DIRECTIONS FOR THIS TASK
Show the lines below where "root" occurs.

THE DATA
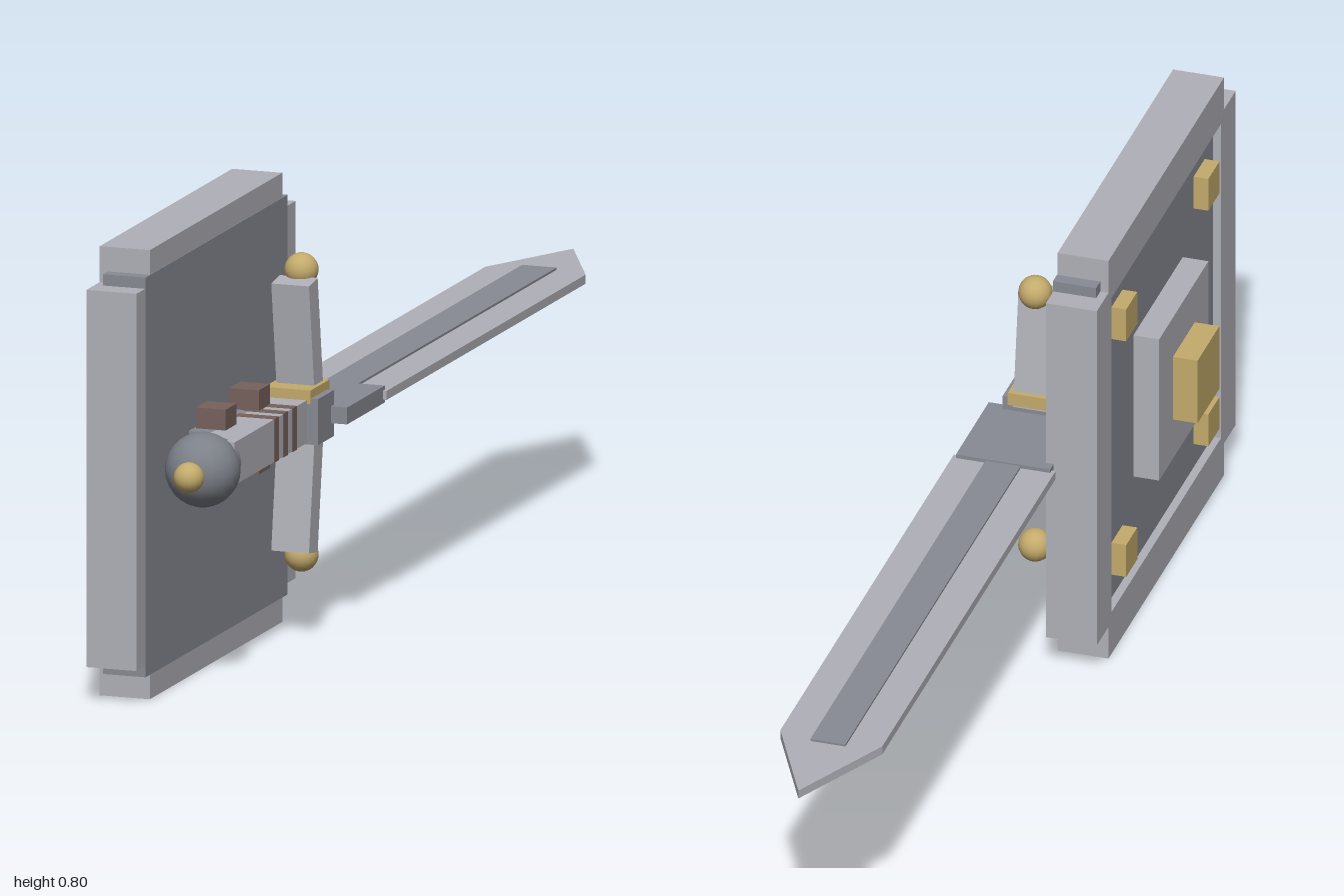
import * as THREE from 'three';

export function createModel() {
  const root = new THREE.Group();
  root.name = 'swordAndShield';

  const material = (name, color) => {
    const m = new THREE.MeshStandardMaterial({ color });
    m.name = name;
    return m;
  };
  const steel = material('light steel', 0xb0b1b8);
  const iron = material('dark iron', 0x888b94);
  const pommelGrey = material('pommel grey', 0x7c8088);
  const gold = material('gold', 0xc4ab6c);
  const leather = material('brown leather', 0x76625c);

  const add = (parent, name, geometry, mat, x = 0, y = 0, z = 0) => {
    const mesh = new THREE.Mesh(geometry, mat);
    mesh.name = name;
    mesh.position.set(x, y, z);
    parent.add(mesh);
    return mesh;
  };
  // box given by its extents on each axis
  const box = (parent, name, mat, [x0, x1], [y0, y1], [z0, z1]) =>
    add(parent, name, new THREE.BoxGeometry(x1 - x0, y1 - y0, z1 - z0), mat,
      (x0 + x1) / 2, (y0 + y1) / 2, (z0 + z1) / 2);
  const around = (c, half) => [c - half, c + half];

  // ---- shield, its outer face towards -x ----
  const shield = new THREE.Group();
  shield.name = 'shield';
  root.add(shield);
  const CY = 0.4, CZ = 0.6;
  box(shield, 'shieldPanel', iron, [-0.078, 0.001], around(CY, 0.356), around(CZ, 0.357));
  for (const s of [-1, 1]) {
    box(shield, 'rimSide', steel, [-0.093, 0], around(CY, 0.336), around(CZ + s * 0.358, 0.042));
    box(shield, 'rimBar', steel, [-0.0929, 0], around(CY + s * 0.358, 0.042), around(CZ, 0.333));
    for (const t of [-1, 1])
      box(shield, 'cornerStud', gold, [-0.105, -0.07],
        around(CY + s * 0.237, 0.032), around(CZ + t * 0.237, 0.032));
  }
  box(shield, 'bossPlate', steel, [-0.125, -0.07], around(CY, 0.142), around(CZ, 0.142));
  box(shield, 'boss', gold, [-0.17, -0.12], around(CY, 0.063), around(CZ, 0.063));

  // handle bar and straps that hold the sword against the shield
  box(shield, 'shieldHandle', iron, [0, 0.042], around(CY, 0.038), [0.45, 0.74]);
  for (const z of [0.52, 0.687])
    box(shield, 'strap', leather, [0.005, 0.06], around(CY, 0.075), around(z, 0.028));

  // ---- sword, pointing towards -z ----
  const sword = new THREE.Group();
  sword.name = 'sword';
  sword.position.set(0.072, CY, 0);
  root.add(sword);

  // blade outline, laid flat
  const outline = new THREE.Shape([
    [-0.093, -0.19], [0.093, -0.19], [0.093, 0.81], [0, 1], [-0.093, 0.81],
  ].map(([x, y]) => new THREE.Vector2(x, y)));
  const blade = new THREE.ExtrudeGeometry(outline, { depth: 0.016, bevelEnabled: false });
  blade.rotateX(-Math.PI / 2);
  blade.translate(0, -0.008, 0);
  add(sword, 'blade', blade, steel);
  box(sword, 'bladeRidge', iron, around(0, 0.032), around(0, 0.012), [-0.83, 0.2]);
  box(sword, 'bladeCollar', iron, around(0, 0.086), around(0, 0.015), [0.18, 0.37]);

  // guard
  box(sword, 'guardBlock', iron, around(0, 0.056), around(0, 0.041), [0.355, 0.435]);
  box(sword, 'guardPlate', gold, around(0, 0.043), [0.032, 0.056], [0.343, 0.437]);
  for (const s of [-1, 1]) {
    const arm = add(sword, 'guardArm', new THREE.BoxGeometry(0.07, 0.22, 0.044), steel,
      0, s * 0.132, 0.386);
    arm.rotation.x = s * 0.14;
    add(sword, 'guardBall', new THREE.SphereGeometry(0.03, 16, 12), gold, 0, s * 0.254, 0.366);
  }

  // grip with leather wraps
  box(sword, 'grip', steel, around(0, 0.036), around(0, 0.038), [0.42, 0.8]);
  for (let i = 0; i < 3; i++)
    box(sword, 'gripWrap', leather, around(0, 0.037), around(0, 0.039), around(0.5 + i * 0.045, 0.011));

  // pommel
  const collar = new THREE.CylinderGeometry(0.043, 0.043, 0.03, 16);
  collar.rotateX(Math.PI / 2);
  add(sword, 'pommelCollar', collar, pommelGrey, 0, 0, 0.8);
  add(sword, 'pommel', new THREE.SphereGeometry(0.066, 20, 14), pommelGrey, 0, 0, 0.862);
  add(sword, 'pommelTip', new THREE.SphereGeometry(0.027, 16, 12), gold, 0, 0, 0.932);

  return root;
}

==

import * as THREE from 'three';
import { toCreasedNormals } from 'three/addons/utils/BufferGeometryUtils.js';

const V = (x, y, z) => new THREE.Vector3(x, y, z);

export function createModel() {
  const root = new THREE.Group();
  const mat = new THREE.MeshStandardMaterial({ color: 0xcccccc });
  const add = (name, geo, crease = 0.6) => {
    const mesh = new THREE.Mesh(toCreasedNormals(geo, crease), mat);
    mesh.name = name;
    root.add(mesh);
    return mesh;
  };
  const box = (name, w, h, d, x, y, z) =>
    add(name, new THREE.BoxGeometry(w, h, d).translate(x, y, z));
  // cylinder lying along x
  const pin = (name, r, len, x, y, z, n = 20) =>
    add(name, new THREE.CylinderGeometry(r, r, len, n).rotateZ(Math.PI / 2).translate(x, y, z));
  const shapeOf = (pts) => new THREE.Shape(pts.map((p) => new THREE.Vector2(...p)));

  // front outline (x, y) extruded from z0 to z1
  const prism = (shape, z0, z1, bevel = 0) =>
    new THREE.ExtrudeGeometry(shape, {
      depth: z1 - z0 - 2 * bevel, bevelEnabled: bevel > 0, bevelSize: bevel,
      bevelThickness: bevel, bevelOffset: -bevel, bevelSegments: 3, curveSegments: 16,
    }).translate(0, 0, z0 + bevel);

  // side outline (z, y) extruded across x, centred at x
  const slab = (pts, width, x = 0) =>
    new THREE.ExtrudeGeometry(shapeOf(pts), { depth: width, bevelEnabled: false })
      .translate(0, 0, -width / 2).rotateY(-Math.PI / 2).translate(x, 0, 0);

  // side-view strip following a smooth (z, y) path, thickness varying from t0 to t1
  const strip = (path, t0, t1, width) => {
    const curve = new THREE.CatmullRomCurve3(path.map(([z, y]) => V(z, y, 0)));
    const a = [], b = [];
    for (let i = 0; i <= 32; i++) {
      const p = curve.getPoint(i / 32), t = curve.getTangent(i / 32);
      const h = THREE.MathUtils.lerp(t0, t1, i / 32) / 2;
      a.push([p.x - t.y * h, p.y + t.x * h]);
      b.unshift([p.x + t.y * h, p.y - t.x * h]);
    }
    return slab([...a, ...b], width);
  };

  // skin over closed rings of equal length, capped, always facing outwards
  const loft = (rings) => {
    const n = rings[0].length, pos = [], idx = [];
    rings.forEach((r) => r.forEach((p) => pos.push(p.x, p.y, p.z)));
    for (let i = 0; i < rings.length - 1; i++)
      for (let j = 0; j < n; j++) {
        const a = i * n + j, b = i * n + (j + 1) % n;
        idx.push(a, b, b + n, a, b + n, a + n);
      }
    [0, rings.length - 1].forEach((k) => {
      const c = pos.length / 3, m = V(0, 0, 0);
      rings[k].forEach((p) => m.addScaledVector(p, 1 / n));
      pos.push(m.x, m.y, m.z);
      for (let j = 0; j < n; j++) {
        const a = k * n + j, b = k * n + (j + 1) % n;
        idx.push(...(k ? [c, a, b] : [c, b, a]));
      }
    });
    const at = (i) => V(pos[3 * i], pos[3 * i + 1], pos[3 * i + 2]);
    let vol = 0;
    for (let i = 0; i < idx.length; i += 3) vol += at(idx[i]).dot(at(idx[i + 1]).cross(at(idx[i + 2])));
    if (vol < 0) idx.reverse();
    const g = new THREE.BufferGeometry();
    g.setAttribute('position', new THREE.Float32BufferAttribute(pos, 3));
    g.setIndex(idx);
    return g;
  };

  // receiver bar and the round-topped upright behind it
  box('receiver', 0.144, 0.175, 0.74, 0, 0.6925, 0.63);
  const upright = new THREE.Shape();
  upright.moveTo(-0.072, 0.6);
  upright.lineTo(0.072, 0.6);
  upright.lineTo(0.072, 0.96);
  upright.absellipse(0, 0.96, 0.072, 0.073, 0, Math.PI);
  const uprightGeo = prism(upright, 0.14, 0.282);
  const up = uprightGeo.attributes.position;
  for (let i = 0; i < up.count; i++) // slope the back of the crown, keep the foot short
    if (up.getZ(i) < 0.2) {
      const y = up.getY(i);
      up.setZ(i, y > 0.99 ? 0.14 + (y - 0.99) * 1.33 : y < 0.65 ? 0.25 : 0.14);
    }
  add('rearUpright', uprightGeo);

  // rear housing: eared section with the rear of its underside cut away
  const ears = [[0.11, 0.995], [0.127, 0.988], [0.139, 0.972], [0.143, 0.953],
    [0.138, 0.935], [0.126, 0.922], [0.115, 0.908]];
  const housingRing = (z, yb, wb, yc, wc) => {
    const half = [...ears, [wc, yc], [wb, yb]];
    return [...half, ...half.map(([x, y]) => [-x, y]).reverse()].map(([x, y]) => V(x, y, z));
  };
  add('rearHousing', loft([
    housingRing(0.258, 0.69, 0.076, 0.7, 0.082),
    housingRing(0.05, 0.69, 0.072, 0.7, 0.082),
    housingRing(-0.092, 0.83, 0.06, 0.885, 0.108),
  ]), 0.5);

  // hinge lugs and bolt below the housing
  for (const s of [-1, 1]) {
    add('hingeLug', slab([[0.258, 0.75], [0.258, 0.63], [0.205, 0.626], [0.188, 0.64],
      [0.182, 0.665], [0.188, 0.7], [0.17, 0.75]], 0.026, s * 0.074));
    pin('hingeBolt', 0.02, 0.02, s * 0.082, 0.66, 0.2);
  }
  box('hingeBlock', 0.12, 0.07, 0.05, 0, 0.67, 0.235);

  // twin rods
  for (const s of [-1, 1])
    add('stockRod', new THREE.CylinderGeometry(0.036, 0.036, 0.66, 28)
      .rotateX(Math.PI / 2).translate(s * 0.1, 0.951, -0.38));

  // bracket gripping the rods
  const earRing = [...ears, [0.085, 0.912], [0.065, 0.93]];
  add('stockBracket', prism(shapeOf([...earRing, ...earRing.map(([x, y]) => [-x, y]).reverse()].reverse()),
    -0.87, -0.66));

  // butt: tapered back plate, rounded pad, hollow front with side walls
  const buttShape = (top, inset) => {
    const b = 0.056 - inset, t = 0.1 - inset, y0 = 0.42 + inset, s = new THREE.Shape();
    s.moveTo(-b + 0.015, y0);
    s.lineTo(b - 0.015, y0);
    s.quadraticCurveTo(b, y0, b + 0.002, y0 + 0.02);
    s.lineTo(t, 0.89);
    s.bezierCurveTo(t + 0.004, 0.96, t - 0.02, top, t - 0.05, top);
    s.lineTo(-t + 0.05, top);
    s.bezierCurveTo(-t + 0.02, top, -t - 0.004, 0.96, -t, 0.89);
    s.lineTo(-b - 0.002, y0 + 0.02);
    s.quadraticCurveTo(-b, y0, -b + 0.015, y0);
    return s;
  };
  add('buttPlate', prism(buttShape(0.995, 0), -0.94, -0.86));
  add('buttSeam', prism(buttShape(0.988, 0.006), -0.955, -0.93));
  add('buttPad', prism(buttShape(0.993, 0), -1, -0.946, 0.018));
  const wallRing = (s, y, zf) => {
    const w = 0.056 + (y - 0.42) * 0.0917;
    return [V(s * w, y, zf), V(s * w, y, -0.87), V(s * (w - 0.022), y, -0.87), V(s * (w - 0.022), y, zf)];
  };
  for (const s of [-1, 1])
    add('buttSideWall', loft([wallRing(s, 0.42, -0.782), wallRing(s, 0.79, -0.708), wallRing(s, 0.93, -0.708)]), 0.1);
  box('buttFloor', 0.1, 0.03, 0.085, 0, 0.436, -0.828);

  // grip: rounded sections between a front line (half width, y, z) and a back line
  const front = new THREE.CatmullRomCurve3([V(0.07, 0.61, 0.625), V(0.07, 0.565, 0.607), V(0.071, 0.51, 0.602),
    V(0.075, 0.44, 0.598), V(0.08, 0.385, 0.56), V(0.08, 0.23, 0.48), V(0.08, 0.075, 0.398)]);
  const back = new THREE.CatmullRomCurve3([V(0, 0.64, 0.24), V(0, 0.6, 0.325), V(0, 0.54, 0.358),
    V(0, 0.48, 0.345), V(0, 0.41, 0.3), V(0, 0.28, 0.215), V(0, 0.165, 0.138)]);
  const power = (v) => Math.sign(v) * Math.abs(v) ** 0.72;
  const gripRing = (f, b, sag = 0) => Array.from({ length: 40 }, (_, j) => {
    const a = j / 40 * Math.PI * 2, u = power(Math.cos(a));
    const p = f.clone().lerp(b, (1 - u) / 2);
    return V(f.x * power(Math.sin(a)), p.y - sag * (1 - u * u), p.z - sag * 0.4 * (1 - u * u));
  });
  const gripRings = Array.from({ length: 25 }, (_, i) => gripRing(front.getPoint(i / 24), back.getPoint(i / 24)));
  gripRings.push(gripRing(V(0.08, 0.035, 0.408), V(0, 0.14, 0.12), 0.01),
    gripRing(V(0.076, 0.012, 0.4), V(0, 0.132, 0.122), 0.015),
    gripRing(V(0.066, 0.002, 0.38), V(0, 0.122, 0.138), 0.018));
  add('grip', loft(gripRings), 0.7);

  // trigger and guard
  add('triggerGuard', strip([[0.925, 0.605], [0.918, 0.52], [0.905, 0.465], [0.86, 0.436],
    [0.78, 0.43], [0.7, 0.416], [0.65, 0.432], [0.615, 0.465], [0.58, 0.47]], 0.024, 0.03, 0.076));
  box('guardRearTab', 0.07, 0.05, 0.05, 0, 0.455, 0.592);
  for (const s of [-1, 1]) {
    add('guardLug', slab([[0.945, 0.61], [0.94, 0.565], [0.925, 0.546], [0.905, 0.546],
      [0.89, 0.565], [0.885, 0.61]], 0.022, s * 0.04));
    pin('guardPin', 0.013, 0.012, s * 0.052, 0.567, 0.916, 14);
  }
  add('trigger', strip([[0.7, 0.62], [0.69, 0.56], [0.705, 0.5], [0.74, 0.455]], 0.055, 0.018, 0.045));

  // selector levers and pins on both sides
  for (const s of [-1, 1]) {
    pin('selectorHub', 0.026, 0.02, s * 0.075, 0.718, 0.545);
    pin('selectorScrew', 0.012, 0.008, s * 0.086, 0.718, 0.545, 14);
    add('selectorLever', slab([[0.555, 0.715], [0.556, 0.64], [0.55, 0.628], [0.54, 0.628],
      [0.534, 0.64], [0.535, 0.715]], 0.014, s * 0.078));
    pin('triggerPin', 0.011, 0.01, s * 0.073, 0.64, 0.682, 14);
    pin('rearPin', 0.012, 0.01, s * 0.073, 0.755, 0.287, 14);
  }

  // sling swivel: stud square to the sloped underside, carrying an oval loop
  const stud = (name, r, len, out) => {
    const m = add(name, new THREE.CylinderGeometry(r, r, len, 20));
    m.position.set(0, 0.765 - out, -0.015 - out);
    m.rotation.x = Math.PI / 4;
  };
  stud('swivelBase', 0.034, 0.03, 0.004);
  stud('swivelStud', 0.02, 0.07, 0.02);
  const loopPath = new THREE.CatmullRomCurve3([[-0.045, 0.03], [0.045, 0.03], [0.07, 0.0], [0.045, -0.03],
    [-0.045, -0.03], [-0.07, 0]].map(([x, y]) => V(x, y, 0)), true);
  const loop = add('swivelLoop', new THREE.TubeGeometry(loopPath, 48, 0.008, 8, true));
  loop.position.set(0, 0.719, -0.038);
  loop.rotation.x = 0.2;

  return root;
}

* * *

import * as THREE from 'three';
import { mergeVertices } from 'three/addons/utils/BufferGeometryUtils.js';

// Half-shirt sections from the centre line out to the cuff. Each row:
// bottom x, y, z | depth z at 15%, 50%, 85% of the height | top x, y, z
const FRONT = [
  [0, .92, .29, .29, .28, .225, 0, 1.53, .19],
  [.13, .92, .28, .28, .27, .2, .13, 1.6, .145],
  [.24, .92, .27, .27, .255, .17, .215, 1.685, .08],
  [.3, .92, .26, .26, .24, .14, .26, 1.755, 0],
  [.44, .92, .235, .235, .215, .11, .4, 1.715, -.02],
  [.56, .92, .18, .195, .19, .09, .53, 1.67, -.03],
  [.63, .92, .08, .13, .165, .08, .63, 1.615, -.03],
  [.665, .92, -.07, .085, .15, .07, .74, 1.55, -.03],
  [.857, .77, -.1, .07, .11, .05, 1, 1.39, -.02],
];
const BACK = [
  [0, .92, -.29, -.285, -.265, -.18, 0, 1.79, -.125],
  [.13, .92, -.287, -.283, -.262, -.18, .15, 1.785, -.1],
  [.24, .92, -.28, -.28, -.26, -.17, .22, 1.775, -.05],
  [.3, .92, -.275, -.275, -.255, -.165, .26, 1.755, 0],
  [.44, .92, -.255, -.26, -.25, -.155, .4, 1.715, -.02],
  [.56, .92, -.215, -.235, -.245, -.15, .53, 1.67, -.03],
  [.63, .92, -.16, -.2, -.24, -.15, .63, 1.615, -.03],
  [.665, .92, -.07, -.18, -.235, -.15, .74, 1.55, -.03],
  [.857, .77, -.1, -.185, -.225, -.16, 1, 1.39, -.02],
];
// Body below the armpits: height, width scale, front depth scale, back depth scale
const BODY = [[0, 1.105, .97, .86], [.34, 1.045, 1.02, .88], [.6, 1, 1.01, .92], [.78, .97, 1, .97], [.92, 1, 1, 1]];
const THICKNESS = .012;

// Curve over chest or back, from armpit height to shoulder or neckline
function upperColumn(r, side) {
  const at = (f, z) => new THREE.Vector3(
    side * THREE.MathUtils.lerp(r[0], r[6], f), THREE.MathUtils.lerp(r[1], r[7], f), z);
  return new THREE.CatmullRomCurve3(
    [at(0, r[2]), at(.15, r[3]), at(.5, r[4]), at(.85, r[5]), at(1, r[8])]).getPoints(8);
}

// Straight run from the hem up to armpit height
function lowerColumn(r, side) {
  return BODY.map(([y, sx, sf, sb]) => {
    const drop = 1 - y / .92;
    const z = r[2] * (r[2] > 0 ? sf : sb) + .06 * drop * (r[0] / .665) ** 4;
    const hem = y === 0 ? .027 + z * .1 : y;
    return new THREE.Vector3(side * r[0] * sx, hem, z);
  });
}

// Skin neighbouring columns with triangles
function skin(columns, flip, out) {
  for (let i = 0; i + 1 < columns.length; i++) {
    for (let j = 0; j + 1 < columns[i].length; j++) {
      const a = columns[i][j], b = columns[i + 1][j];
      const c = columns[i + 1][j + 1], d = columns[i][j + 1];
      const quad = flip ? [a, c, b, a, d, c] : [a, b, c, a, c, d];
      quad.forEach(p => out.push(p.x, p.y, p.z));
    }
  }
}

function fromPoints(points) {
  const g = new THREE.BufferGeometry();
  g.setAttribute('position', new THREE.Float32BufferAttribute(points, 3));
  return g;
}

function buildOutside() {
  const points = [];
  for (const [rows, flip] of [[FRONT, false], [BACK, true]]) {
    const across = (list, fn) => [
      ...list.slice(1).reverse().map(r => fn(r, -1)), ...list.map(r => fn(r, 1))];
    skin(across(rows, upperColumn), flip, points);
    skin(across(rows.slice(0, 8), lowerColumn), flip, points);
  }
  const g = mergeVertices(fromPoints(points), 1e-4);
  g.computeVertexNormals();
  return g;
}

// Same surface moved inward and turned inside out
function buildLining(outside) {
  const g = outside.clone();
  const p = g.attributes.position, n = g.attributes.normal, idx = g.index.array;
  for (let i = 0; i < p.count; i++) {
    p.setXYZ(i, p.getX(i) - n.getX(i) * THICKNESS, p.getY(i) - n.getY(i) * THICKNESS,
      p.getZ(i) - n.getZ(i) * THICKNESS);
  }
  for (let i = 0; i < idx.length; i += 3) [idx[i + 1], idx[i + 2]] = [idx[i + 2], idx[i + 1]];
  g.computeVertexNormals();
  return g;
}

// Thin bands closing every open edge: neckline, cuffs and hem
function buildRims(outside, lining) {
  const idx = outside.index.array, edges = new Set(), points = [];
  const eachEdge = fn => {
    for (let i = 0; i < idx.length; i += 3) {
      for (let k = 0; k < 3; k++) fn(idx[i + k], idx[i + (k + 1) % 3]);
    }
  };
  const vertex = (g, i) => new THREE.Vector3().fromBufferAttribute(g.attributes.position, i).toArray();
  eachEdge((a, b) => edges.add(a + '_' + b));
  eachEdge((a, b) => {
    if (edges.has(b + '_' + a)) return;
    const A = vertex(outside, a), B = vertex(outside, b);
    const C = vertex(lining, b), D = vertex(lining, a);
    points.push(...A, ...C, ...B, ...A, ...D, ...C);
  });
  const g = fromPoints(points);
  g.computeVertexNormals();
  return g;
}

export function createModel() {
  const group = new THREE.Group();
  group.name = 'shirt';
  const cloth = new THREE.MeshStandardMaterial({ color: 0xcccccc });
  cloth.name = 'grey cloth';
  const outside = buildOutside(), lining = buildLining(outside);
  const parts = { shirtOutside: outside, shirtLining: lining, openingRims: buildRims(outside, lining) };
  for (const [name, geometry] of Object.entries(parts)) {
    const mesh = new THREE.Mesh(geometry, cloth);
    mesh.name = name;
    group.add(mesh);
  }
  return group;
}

PROBLEM SOLUTION
  const root = new THREE.Group();
  root.name = 'swordAndShield';
  root.add(shield);
  root.add(sword);
  return root;
  const root = new THREE.Group();
    root.add(mesh);
  return root;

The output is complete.